**Records supplied**
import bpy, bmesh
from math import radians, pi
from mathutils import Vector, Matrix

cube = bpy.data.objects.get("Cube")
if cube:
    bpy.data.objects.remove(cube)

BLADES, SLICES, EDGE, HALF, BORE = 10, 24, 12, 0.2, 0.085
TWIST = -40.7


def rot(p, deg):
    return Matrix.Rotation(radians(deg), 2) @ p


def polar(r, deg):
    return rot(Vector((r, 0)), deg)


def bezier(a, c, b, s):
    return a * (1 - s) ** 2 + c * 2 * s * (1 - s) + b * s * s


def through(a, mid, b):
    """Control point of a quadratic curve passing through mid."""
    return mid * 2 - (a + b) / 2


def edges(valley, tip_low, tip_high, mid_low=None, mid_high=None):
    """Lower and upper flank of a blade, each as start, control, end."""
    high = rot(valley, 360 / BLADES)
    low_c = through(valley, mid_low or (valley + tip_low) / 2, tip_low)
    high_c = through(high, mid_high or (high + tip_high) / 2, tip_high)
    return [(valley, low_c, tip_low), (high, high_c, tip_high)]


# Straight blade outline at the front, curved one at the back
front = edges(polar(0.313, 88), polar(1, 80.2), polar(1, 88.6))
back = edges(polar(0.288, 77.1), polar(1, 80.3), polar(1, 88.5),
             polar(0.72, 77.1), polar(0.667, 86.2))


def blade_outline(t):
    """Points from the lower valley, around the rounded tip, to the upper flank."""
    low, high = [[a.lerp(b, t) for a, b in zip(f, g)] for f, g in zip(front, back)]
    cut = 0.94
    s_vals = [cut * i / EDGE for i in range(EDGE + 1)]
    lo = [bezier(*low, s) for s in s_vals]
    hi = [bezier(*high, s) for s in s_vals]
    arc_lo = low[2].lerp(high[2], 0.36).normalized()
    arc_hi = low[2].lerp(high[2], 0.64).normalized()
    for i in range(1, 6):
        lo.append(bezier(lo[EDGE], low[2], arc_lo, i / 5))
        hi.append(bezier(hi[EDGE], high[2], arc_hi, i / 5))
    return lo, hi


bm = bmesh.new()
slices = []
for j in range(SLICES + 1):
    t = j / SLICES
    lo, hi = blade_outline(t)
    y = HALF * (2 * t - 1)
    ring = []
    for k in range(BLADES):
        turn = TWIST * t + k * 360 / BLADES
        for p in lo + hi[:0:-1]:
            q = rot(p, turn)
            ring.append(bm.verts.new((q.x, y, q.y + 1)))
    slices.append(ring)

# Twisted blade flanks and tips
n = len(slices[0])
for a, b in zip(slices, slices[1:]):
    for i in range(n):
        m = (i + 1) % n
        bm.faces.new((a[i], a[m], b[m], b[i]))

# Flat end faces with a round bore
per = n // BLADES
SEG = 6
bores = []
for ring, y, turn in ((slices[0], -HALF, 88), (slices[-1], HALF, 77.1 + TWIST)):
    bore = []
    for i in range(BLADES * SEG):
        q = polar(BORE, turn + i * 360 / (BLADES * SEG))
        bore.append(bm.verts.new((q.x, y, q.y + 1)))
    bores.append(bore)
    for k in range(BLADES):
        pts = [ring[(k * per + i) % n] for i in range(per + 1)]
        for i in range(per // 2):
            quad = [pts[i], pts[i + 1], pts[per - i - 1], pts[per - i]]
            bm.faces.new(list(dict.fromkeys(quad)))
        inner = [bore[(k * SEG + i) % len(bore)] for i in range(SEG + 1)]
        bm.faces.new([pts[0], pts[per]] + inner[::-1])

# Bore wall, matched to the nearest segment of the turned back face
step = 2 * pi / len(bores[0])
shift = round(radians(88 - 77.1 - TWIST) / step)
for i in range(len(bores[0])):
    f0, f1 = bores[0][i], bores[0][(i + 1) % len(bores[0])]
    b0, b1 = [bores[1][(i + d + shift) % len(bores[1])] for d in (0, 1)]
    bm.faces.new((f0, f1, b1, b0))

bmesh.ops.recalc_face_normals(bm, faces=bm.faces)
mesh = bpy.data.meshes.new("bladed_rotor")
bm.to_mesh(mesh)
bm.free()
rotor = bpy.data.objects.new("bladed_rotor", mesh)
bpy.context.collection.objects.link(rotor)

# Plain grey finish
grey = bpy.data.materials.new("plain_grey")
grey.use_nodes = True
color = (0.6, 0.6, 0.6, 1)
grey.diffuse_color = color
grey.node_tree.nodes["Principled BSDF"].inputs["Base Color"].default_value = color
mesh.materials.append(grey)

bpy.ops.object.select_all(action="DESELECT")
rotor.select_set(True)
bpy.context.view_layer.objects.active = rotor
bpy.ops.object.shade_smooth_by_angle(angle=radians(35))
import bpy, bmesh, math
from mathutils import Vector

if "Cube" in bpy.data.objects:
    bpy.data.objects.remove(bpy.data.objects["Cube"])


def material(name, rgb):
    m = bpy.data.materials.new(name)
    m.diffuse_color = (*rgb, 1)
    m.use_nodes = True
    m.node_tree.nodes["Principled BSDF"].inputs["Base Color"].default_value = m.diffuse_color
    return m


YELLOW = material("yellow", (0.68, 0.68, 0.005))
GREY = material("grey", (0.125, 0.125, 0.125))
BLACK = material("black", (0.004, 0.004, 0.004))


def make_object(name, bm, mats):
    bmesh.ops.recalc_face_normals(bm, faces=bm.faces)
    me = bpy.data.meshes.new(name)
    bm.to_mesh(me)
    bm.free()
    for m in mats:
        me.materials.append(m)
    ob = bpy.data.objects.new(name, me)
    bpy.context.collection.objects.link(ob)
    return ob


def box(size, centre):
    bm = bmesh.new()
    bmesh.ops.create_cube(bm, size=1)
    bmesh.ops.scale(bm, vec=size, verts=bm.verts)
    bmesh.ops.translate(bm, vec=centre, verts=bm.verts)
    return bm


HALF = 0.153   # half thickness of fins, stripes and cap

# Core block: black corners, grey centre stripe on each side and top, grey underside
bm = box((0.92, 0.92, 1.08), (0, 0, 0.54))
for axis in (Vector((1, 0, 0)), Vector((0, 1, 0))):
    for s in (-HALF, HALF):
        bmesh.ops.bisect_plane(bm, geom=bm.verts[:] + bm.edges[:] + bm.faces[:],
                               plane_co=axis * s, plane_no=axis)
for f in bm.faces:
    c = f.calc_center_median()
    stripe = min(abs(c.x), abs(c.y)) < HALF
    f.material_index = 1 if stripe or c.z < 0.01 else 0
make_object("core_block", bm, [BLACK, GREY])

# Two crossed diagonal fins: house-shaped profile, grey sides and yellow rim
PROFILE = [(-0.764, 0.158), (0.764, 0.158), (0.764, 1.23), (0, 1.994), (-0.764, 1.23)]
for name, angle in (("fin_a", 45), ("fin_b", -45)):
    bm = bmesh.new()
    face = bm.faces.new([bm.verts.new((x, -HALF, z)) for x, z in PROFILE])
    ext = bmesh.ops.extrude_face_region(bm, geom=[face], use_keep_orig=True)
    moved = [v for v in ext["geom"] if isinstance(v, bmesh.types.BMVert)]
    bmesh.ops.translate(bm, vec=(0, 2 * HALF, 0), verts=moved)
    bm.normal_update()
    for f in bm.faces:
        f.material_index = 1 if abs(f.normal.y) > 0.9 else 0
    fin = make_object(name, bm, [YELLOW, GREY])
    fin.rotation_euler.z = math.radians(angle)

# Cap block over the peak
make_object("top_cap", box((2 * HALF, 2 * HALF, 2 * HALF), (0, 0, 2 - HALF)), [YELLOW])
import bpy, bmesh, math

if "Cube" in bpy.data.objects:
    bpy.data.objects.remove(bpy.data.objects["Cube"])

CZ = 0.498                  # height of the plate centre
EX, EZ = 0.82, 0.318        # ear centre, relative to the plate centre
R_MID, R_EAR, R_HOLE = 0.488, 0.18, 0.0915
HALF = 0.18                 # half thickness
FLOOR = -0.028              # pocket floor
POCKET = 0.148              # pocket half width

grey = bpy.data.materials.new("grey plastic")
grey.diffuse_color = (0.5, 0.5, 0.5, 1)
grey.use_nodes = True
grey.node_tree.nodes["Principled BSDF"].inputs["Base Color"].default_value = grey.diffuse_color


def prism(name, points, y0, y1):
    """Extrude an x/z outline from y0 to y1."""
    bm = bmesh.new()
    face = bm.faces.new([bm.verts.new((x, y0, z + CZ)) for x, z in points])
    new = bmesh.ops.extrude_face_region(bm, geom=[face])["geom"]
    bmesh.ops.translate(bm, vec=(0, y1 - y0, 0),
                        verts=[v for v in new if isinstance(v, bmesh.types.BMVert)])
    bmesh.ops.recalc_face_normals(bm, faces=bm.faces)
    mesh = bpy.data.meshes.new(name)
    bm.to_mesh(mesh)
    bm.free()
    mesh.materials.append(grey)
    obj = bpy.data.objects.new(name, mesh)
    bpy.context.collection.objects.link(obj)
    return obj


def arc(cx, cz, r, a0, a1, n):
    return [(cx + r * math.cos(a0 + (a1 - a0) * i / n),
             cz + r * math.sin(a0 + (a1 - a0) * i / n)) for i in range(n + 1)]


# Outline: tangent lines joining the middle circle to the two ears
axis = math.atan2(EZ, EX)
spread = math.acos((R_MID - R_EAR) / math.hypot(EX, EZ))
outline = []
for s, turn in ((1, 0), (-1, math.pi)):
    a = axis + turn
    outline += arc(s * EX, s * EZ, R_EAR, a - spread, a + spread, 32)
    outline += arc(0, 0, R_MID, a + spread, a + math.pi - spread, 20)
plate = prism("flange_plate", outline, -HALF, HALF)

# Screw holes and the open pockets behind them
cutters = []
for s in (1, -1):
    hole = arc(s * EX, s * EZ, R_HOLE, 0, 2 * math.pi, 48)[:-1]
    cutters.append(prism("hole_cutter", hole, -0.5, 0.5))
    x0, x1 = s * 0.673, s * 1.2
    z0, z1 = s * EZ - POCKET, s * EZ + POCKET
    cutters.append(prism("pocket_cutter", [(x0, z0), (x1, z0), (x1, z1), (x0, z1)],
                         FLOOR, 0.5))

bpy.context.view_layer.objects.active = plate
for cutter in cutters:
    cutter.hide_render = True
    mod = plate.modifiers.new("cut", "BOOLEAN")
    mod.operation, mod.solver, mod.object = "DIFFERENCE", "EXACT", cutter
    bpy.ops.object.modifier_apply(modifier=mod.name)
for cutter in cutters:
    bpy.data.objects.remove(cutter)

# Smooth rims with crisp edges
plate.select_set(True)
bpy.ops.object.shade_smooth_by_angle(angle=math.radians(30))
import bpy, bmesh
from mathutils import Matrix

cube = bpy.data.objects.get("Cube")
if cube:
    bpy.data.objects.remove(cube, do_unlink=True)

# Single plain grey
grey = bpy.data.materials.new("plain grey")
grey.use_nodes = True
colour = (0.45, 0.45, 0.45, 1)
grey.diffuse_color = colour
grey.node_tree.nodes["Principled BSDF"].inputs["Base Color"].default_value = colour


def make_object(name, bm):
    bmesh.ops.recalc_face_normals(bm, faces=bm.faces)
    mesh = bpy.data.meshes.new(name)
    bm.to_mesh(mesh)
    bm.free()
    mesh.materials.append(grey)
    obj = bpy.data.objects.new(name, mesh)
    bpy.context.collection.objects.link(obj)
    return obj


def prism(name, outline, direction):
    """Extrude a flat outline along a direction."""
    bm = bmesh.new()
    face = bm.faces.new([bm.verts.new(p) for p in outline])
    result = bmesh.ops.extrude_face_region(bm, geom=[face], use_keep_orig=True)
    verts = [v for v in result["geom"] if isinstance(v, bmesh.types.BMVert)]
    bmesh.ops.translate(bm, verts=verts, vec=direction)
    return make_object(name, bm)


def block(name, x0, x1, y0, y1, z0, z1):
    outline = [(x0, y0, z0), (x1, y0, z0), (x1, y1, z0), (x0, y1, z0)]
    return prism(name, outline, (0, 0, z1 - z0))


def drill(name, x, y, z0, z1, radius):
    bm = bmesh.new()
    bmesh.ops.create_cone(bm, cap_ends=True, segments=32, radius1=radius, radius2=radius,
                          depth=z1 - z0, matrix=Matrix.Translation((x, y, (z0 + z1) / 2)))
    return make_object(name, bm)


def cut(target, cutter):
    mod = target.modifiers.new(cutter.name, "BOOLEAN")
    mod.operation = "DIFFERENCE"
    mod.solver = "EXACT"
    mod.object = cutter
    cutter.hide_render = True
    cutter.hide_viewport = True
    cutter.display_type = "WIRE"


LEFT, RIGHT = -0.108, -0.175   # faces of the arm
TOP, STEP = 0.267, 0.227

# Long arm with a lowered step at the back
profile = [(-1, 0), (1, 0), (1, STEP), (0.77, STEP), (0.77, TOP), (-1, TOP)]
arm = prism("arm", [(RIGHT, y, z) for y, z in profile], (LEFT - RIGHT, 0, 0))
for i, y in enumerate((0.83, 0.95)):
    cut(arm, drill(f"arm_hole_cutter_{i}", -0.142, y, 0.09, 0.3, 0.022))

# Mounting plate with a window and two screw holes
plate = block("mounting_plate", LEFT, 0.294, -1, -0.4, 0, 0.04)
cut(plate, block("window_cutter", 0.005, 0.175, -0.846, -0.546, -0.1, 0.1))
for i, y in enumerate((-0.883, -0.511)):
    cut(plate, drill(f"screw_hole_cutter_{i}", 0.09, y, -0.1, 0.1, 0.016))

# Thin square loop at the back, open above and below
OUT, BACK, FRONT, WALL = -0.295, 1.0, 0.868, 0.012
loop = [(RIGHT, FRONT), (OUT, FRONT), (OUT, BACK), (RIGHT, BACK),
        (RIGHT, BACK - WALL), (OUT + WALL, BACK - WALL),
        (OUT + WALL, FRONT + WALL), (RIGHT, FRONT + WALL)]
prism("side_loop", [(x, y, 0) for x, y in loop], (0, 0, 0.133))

**Task to carry out**
Copy out each line of the data that includes the string "geom".

**Written response**
        bmesh.ops.bisect_plane(bm, geom=bm.verts[:] + bm.edges[:] + bm.faces[:],
    ext = bmesh.ops.extrude_face_region(bm, geom=[face], use_keep_orig=True)
    moved = [v for v in ext["geom"] if isinstance(v, bmesh.types.BMVert)]
    new = bmesh.ops.extrude_face_region(bm, geom=[face])["geom"]
    result = bmesh.ops.extrude_face_region(bm, geom=[face], use_keep_orig=True)
    verts = [v for v in result["geom"] if isinstance(v, bmesh.types.BMVert)]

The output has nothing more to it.